Description of the task: Leaving pictures aside, restate exactly the lines of the data below, from the first one through the line that contains "LEFT, INNER, RIGHT".

Items from a dataset
++++++++
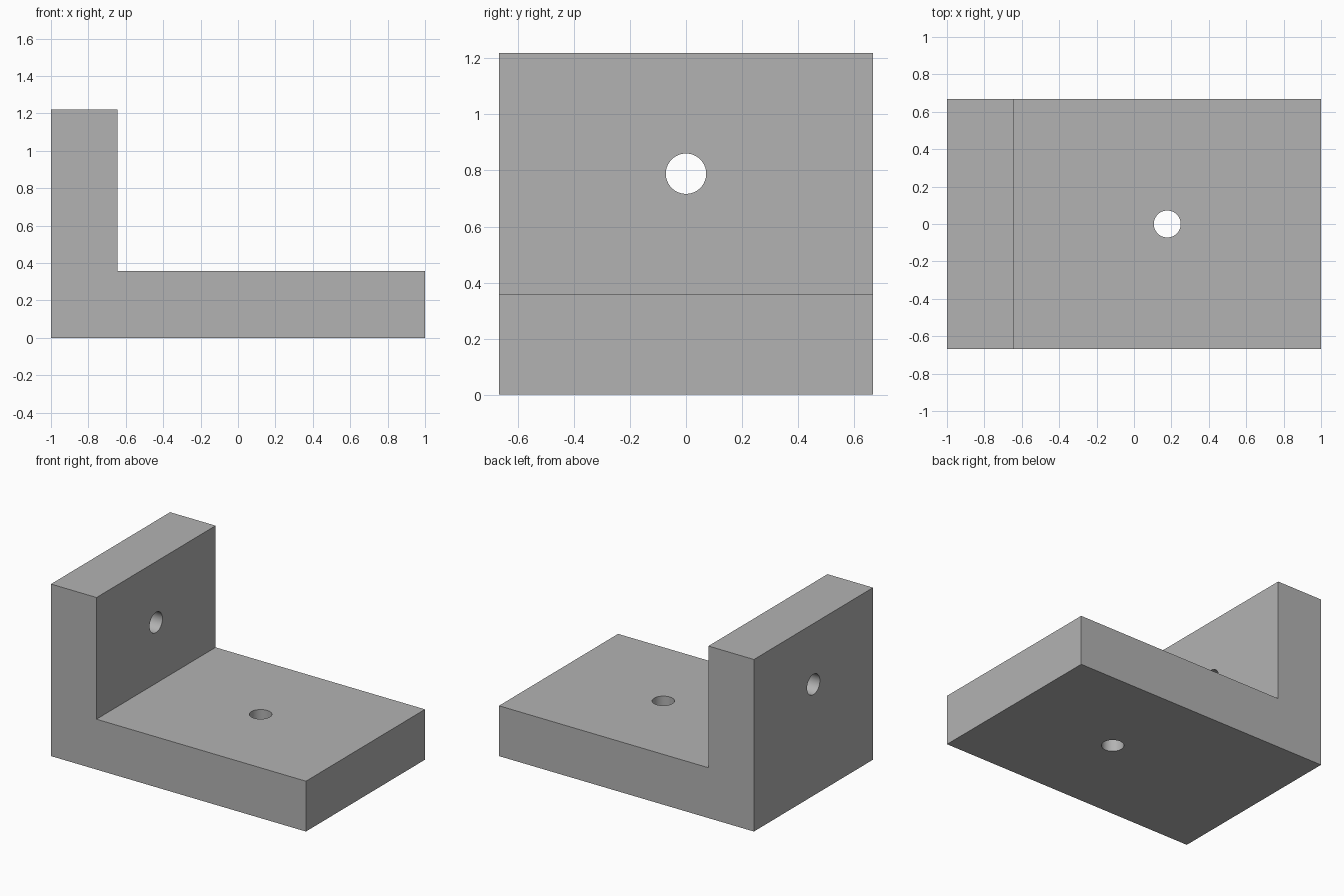
import bpy
import bmesh
import math
from mathutils import Matrix

cube = bpy.data.objects.get("Cube")
if cube:
    bpy.data.objects.remove(cube, do_unlink=True)

LENGTH, WIDTH, HEIGHT = 2.0, 1.334, 1.22
THICK = 0.357
HOLE_RADIUS = 0.072
LEFT, INNER, RIGHT = -LENGTH / 2, -LENGTH / 2 + THICK, LENGTH / 2

grey = bpy.data.materials.new("plain grey")
grey.use_nodes = True
colour = (0.45, 0.45, 0.45, 1)
grey.diffuse_color = colour
grey.node_tree.nodes["Principled BSDF"].inputs["Base Color"].default_value = colour


def make_object(name, bm):
    bmesh.ops.recalc_face_normals(bm, faces=bm.faces)
    mesh = bpy.data.meshes.new(name)
    bm.to_mesh(mesh)
    bm.free()
    mesh.materials.append(grey)
    obj = bpy.data.objects.new(name, mesh)
    bpy.context.collection.objects.link(obj)
    return obj


def drill(target, name, centre, rotation):
    """Cut a round through hole along the rotated z axis."""
    bm = bmesh.new()
    bmesh.ops.create_cone(bm, cap_ends=True, segments=64, radius1=HOLE_RADIUS,
                          radius2=HOLE_RADIUS, depth=THICK * 1.5,
                          matrix=Matrix.Translation(centre) @ rotation)
    cutter = make_object(name + "_cutter", bm)
    cutter.hide_render = True
    mod = target.modifiers.new(name, "BOOLEAN")
    mod.operation = "DIFFERENCE"
    mod.solver = "EXACT"
    mod.object = cutter
    bpy.context.view_layer.objects.active = target
    bpy.ops.object.modifier_apply(modifier=mod.name)
    bpy.data.objects.remove(cutter, do_unlink=True)


# L-shaped bracket body, extruded across its width
profile = [(LEFT, 0), (RIGHT, 0), (RIGHT, THICK), (INNER, THICK),
           (INNER, HEIGHT), (LEFT, HEIGHT)]
bm = bmesh.new()
side = bm.faces.new([bm.verts.new((x, -WIDTH / 2, z)) for x, z in profile])
extruded = bmesh.ops.extrude_face_region(bm, geom=[side], use_keep_orig=True)
bmesh.ops.translate(bm, vec=(0, WIDTH, 0),
                    verts=[v for v in extruded["geom"]
                           if isinstance(v, bmesh.types.BMVert)])
bracket = make_object("angle_bracket", bm)

# One hole through the base, one through the upright
drill(bracket, "base_hole", (0.178, 0, THICK / 2), Matrix.Identity(4))
drill(bracket, "upright_hole", ((LEFT + INNER) / 2, 0, (THICK + HEIGHT) / 2),
      Matrix.Rotation(math.pi / 2, 4, "Y"))

# Smooth hole walls, crisp edges
bpy.ops.object.select_all(action="DESELECT")
bracket.select_set(True)
bpy.context.view_layer.objects.active = bracket
bpy.ops.object.shade_smooth_by_angle(angle=math.radians(30))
++++++++
Answer box:
import bpy
import bmesh
import math
from mathutils import Matrix

cube = bpy.data.objects.get("Cube")
if cube:
    bpy.data.objects.remove(cube, do_unlink=True)

LENGTH, WIDTH, HEIGHT = 2.0, 1.334, 1.22
THICK = 0.357
HOLE_RADIUS = 0.072
LEFT, INNER, RIGHT = -LENGTH / 2, -LENGTH / 2 + THICK, LENGTH / 2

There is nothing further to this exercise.